#### Action item:
Each line below must be printed exactly as it stands.

BEGIN

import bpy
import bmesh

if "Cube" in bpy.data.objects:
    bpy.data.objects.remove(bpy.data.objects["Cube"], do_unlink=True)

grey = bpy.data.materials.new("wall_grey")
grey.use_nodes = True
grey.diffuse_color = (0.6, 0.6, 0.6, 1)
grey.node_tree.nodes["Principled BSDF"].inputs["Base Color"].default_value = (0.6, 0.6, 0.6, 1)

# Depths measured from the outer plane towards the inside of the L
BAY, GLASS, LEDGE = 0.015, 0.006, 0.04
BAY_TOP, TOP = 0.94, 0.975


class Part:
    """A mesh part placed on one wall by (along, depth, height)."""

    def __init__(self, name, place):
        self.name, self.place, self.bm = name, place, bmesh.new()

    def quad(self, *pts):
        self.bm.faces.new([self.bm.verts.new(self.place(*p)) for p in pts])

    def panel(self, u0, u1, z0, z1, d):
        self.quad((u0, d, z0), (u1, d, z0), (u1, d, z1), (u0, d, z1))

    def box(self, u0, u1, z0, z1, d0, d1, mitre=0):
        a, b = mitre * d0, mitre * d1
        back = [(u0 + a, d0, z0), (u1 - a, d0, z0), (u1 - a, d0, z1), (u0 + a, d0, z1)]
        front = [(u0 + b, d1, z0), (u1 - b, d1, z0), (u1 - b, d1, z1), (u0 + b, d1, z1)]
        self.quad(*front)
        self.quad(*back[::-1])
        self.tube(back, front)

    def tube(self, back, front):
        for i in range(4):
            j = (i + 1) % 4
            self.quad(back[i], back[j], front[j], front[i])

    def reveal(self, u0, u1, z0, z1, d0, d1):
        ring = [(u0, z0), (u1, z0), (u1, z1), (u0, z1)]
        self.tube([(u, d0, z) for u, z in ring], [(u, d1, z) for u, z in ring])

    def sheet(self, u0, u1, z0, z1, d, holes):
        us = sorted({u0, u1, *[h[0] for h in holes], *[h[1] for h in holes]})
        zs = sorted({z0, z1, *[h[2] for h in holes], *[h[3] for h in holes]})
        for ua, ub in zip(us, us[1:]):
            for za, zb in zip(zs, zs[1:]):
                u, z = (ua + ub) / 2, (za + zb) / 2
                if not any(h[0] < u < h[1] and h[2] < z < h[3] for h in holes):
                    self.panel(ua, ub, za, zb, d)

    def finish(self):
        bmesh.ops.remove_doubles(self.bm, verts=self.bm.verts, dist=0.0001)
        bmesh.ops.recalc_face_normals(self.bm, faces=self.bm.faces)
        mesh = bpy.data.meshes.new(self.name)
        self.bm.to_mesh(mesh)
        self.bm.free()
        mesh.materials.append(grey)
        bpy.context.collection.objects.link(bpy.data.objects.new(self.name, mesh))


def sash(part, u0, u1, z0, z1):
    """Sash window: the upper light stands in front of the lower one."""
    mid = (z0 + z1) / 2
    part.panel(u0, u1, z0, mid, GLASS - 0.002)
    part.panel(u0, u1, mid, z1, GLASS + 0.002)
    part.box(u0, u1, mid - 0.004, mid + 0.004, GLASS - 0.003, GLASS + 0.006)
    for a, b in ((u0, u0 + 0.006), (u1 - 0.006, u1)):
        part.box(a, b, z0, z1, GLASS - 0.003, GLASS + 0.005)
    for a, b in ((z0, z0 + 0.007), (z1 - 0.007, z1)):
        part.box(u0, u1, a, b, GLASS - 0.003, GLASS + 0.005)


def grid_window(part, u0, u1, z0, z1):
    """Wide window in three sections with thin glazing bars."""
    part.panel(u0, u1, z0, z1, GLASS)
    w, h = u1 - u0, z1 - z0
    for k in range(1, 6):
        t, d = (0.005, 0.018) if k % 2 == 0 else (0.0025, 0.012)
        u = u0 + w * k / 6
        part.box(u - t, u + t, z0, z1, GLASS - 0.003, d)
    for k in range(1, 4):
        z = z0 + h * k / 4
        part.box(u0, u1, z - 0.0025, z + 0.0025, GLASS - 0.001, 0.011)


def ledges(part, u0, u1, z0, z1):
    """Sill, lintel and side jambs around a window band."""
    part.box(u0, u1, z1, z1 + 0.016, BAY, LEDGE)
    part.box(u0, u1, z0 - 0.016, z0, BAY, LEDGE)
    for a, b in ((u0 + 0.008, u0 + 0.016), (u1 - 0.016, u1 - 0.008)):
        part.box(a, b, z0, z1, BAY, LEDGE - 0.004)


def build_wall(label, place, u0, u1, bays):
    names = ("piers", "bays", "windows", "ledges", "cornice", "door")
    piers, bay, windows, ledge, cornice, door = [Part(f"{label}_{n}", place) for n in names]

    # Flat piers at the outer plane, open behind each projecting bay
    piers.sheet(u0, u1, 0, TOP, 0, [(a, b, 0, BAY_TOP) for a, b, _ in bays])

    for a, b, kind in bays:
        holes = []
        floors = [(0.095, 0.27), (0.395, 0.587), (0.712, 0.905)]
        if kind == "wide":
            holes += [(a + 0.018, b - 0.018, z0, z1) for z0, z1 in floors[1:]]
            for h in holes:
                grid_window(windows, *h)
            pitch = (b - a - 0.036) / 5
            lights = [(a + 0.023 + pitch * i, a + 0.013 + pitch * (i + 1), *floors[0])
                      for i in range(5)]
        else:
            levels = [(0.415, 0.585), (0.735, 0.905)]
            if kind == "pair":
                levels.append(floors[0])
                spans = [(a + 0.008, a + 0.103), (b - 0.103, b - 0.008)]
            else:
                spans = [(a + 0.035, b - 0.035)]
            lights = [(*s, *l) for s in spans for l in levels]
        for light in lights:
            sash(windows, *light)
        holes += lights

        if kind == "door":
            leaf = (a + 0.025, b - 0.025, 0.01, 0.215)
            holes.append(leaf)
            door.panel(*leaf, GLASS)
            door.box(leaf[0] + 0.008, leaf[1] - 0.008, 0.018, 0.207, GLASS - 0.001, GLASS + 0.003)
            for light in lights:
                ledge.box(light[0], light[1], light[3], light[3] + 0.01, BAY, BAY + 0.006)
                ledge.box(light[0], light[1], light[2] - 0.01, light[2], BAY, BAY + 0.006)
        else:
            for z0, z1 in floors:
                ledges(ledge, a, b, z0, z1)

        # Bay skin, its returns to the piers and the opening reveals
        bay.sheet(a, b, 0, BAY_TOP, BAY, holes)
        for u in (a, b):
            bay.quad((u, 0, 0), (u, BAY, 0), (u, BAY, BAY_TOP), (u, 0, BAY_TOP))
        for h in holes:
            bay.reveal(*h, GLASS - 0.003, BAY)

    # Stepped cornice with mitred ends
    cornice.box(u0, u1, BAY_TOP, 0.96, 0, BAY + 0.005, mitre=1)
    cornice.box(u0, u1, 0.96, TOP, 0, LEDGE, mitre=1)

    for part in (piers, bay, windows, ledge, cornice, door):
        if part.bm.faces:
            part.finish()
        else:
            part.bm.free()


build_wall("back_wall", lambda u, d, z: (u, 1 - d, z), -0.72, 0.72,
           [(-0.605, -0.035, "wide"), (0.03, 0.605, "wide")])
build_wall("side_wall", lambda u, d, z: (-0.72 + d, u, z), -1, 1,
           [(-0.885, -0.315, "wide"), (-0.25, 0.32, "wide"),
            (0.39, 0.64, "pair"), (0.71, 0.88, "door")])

END

#### Response to this task:
import bpy
import bmesh

if "Cube" in bpy.data.objects:
    bpy.data.objects.remove(bpy.data.objects["Cube"], do_unlink=True)

grey = bpy.data.materials.new("wall_grey")
grey.use_nodes = True
grey.diffuse_color = (0.6, 0.6, 0.6, 1)
grey.node_tree.nodes["Principled BSDF"].inputs["Base Color"].default_value = (0.6, 0.6, 0.6, 1)

# Depths measured from the outer plane towards the inside of the L
BAY, GLASS, LEDGE = 0.015, 0.006, 0.04
BAY_TOP, TOP = 0.94, 0.975


class Part:
    """A mesh part placed on one wall by (along, depth, height)."""

    def __init__(self, name, place):
        self.name, self.place, self.bm = name, place, bmesh.new()

    def quad(self, *pts):
        self.bm.faces.new([self.bm.verts.new(self.place(*p)) for p in pts])

    def panel(self, u0, u1, z0, z1, d):
        self.quad((u0, d, z0), (u1, d, z0), (u1, d, z1), (u0, d, z1))

    def box(self, u0, u1, z0, z1, d0, d1, mitre=0):
        a, b = mitre * d0, mitre * d1
        back = [(u0 + a, d0, z0), (u1 - a, d0, z0), (u1 - a, d0, z1), (u0 + a, d0, z1)]
        front = [(u0 + b, d1, z0), (u1 - b, d1, z0), (u1 - b, d1, z1), (u0 + b, d1, z1)]
        self.quad(*front)
        self.quad(*back[::-1])
        self.tube(back, front)

    def tube(self, back, front):
        for i in range(4):
            j = (i + 1) % 4
            self.quad(back[i], back[j], front[j], front[i])

    def reveal(self, u0, u1, z0, z1, d0, d1):
        ring = [(u0, z0), (u1, z0), (u1, z1), (u0, z1)]
        self.tube([(u, d0, z) for u, z in ring], [(u, d1, z) for u, z in ring])

    def sheet(self, u0, u1, z0, z1, d, holes):
        us = sorted({u0, u1, *[h[0] for h in holes], *[h[1] for h in holes]})
        zs = sorted({z0, z1, *[h[2] for h in holes], *[h[3] for h in holes]})
        for ua, ub in zip(us, us[1:]):
            for za, zb in zip(zs, zs[1:]):
                u, z = (ua + ub) / 2, (za + zb) / 2
                if not any(h[0] < u < h[1] and h[2] < z < h[3] for h in holes):
                    self.panel(ua, ub, za, zb, d)

    def finish(self):
        bmesh.ops.remove_doubles(self.bm, verts=self.bm.verts, dist=0.0001)
        bmesh.ops.recalc_face_normals(self.bm, faces=self.bm.faces)
        mesh = bpy.data.meshes.new(self.name)
        self.bm.to_mesh(mesh)
        self.bm.free()
        mesh.materials.append(grey)
        bpy.context.collection.objects.link(bpy.data.objects.new(self.name, mesh))


def sash(part, u0, u1, z0, z1):
    """Sash window: the upper light stands in front of the lower one."""
    mid = (z0 + z1) / 2
    part.panel(u0, u1, z0, mid, GLASS - 0.002)
    part.panel(u0, u1, mid, z1, GLASS + 0.002)
    part.box(u0, u1, mid - 0.004, mid + 0.004, GLASS - 0.003, GLASS + 0.006)
    for a, b in ((u0, u0 + 0.006), (u1 - 0.006, u1)):
        part.box(a, b, z0, z1, GLASS - 0.003, GLASS + 0.005)
    for a, b in ((z0, z0 + 0.007), (z1 - 0.007, z1)):
        part.box(u0, u1, a, b, GLASS - 0.003, GLASS + 0.005)


def grid_window(part, u0, u1, z0, z1):
    """Wide window in three sections with thin glazing bars."""
    part.panel(u0, u1, z0, z1, GLASS)
    w, h = u1 - u0, z1 - z0
    for k in range(1, 6):
        t, d = (0.005, 0.018) if k % 2 == 0 else (0.0025, 0.012)
        u = u0 + w * k / 6
        part.box(u - t, u + t, z0, z1, GLASS - 0.003, d)
    for k in range(1, 4):
        z = z0 + h * k / 4
        part.box(u0, u1, z - 0.0025, z + 0.0025, GLASS - 0.001, 0.011)


def ledges(part, u0, u1, z0, z1):
    """Sill, lintel and side jambs around a window band."""
    part.box(u0, u1, z1, z1 + 0.016, BAY, LEDGE)
    part.box(u0, u1, z0 - 0.016, z0, BAY, LEDGE)
    for a, b in ((u0 + 0.008, u0 + 0.016), (u1 - 0.016, u1 - 0.008)):
        part.box(a, b, z0, z1, BAY, LEDGE - 0.004)


def build_wall(label, place, u0, u1, bays):
    names = ("piers", "bays", "windows", "ledges", "cornice", "door")
    piers, bay, windows, ledge, cornice, door = [Part(f"{label}_{n}", place) for n in names]

    # Flat piers at the outer plane, open behind each projecting bay
    piers.sheet(u0, u1, 0, TOP, 0, [(a, b, 0, BAY_TOP) for a, b, _ in bays])

    for a, b, kind in bays:
        holes = []
        floors = [(0.095, 0.27), (0.395, 0.587), (0.712, 0.905)]
        if kind == "wide":
            holes += [(a + 0.018, b - 0.018, z0, z1) for z0, z1 in floors[1:]]
            for h in holes:
                grid_window(windows, *h)
            pitch = (b - a - 0.036) / 5
            lights = [(a + 0.023 + pitch * i, a + 0.013 + pitch * (i + 1), *floors[0])
                      for i in range(5)]
        else:
            levels = [(0.415, 0.585), (0.735, 0.905)]
            if kind == "pair":
                levels.append(floors[0])
                spans = [(a + 0.008, a + 0.103), (b - 0.103, b - 0.008)]
            else:
                spans = [(a + 0.035, b - 0.035)]
            lights = [(*s, *l) for s in spans for l in levels]
        for light in lights:
            sash(windows, *light)
        holes += lights

        if kind == "door":
            leaf = (a + 0.025, b - 0.025, 0.01, 0.215)
            holes.append(leaf)
            door.panel(*leaf, GLASS)
            door.box(leaf[0] + 0.008, leaf[1] - 0.008, 0.018, 0.207, GLASS - 0.001, GLASS + 0.003)
            for light in lights:
                ledge.box(light[0], light[1], light[3], light[3] + 0.01, BAY, BAY + 0.006)
                ledge.box(light[0], light[1], light[2] - 0.01, light[2], BAY, BAY + 0.006)
        else:
            for z0, z1 in floors:
                ledges(ledge, a, b, z0, z1)

        # Bay skin, its returns to the piers and the opening reveals
        bay.sheet(a, b, 0, BAY_TOP, BAY, holes)
        for u in (a, b):
            bay.quad((u, 0, 0), (u, BAY, 0), (u, BAY, BAY_TOP), (u, 0, BAY_TOP))
        for h in holes:
            bay.reveal(*h, GLASS - 0.003, BAY)

    # Stepped cornice with mitred ends
    cornice.box(u0, u1, BAY_TOP, 0.96, 0, BAY + 0.005, mitre=1)
    cornice.box(u0, u1, 0.96, TOP, 0, LEDGE, mitre=1)

    for part in (piers, bay, windows, ledge, cornice, door):
        if part.bm.faces:
            part.finish()
        else:
            part.bm.free()


build_wall("back_wall", lambda u, d, z: (u, 1 - d, z), -0.72, 0.72,
           [(-0.605, -0.035, "wide"), (0.03, 0.605, "wide")])
build_wall("side_wall", lambda u, d, z: (-0.72 + d, u, z), -1, 1,
           [(-0.885, -0.315, "wide"), (-0.25, 0.32, "wide"),
            (0.39, 0.64, "pair"), (0.71, 0.88, "door")])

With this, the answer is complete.